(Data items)
• • • • • • •
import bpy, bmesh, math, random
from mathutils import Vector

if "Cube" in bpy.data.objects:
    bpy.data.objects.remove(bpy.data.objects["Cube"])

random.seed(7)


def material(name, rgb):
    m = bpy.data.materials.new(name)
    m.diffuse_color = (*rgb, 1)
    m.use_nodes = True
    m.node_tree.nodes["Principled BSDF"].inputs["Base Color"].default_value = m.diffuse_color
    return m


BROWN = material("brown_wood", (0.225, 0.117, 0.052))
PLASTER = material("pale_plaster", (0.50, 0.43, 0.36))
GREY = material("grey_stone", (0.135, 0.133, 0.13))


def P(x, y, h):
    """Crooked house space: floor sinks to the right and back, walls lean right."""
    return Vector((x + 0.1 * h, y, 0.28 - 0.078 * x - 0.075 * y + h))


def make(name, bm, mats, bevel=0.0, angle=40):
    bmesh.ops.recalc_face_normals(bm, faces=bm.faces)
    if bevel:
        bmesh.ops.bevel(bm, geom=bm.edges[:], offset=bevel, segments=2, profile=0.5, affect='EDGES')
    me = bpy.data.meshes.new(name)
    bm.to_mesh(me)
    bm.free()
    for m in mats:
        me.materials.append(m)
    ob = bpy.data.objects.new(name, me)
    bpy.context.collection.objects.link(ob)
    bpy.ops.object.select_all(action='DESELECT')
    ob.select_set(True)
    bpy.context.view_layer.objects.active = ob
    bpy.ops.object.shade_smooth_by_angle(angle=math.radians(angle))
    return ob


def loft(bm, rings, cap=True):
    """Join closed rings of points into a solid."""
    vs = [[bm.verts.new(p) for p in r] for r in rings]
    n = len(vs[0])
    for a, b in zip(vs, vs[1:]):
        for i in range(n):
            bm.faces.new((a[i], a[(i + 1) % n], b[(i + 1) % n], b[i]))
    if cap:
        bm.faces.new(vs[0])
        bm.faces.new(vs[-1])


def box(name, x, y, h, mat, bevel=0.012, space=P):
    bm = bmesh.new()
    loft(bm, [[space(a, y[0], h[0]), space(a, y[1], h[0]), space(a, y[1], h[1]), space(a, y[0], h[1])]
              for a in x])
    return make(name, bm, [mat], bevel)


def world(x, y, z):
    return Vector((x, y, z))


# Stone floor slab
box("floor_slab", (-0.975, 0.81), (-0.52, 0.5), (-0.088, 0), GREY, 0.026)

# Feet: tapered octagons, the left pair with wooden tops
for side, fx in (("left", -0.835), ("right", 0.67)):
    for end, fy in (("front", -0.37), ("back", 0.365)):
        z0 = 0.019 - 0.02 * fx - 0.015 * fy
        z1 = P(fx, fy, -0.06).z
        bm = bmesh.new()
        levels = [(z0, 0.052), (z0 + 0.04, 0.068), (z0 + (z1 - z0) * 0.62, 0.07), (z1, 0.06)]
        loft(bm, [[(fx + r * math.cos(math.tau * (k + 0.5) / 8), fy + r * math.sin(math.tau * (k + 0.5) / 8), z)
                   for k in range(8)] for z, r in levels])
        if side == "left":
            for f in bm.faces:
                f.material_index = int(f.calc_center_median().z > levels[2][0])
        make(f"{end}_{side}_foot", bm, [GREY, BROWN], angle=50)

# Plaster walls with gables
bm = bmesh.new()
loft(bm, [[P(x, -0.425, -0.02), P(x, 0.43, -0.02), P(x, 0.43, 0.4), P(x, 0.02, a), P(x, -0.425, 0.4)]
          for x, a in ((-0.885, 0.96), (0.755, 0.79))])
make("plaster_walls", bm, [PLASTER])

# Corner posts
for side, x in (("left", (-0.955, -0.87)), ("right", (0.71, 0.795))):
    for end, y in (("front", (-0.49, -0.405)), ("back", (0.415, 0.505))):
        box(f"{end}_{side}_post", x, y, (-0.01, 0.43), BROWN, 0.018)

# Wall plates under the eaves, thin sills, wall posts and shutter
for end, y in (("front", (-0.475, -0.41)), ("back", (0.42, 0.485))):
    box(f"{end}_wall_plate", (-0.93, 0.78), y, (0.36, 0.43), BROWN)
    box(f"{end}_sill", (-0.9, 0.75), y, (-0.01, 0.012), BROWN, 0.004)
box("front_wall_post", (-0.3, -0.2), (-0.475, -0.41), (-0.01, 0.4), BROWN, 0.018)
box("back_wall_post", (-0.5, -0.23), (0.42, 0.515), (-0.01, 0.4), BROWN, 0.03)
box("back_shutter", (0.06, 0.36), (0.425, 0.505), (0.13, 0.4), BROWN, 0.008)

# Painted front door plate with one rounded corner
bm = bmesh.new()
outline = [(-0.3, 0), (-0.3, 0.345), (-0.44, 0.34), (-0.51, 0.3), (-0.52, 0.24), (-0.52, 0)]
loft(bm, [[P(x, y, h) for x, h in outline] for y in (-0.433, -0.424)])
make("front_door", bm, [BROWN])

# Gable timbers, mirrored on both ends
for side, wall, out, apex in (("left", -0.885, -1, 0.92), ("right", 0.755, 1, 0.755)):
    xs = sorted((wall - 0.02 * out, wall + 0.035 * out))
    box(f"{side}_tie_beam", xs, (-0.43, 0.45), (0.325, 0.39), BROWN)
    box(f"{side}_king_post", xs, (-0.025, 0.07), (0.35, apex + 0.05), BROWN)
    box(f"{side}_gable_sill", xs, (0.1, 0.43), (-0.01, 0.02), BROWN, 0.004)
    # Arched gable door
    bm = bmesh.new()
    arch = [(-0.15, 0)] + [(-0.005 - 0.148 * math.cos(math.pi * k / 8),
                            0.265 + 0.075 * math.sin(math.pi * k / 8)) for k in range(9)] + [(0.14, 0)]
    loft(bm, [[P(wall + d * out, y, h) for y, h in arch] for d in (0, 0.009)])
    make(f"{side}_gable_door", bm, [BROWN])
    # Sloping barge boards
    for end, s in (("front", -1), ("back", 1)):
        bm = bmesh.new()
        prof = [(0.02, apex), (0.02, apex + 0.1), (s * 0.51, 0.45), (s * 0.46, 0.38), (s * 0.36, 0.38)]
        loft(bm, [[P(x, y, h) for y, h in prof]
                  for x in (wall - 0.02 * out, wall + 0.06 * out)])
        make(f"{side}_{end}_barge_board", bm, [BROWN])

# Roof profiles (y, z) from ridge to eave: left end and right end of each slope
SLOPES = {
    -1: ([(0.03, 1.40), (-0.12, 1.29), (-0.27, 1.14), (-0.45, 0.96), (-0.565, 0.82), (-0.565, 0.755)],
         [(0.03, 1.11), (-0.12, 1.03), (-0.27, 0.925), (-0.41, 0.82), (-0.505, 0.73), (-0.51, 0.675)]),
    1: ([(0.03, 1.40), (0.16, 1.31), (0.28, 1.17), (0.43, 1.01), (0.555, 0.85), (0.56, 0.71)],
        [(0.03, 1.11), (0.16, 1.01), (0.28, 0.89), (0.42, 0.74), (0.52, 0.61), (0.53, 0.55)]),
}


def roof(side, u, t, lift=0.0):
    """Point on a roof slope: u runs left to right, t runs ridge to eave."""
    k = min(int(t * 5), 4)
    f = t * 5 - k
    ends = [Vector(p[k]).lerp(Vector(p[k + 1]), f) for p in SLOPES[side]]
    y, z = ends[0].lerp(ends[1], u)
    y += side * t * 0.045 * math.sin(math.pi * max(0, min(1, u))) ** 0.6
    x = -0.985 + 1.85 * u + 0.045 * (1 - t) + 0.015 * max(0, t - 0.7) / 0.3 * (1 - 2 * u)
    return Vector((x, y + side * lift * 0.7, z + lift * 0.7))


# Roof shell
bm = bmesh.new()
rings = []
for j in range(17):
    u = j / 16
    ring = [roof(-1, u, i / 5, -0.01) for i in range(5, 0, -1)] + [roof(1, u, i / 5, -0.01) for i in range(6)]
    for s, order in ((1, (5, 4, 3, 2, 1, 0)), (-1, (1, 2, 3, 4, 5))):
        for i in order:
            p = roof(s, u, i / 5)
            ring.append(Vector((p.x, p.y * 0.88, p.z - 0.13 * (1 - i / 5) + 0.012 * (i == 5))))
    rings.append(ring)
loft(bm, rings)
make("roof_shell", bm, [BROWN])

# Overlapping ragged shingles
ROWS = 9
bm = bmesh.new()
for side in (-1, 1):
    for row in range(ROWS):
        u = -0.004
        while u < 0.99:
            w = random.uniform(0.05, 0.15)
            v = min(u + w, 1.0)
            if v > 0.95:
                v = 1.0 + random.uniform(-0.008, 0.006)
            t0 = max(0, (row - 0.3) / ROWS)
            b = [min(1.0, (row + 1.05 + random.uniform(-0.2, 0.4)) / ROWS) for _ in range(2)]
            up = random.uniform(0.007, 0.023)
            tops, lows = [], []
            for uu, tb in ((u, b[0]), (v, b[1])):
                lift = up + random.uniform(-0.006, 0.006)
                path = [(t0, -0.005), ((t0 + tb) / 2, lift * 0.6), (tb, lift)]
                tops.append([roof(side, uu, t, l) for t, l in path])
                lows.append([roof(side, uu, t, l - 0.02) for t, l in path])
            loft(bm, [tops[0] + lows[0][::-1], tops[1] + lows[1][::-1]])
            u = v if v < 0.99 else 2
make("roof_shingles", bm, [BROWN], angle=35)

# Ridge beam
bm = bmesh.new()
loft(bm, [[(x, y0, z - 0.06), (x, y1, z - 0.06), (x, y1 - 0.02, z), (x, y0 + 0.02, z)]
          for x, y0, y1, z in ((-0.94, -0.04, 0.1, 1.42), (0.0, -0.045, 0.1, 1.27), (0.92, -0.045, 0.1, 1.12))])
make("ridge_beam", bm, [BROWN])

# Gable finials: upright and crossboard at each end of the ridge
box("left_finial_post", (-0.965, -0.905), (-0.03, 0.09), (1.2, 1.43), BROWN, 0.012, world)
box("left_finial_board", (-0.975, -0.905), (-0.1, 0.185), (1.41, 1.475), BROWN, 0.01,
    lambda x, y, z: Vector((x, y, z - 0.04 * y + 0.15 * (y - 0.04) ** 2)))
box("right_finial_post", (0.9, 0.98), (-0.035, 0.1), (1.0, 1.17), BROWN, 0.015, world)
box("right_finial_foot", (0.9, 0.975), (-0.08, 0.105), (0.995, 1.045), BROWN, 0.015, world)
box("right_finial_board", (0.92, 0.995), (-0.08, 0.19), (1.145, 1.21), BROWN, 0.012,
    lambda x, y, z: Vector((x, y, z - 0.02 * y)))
• • • • • • •
#### Problem requirements:
Return, from the entries, each line that holds "name".

#### Finished exercise:
def material(name, rgb):
    m = bpy.data.materials.new(name)
def make(name, bm, mats, bevel=0.0, angle=40):
    me = bpy.data.meshes.new(name)
    ob = bpy.data.objects.new(name, me)
def box(name, x, y, h, mat, bevel=0.012, space=P):
    return make(name, bm, [mat], bevel)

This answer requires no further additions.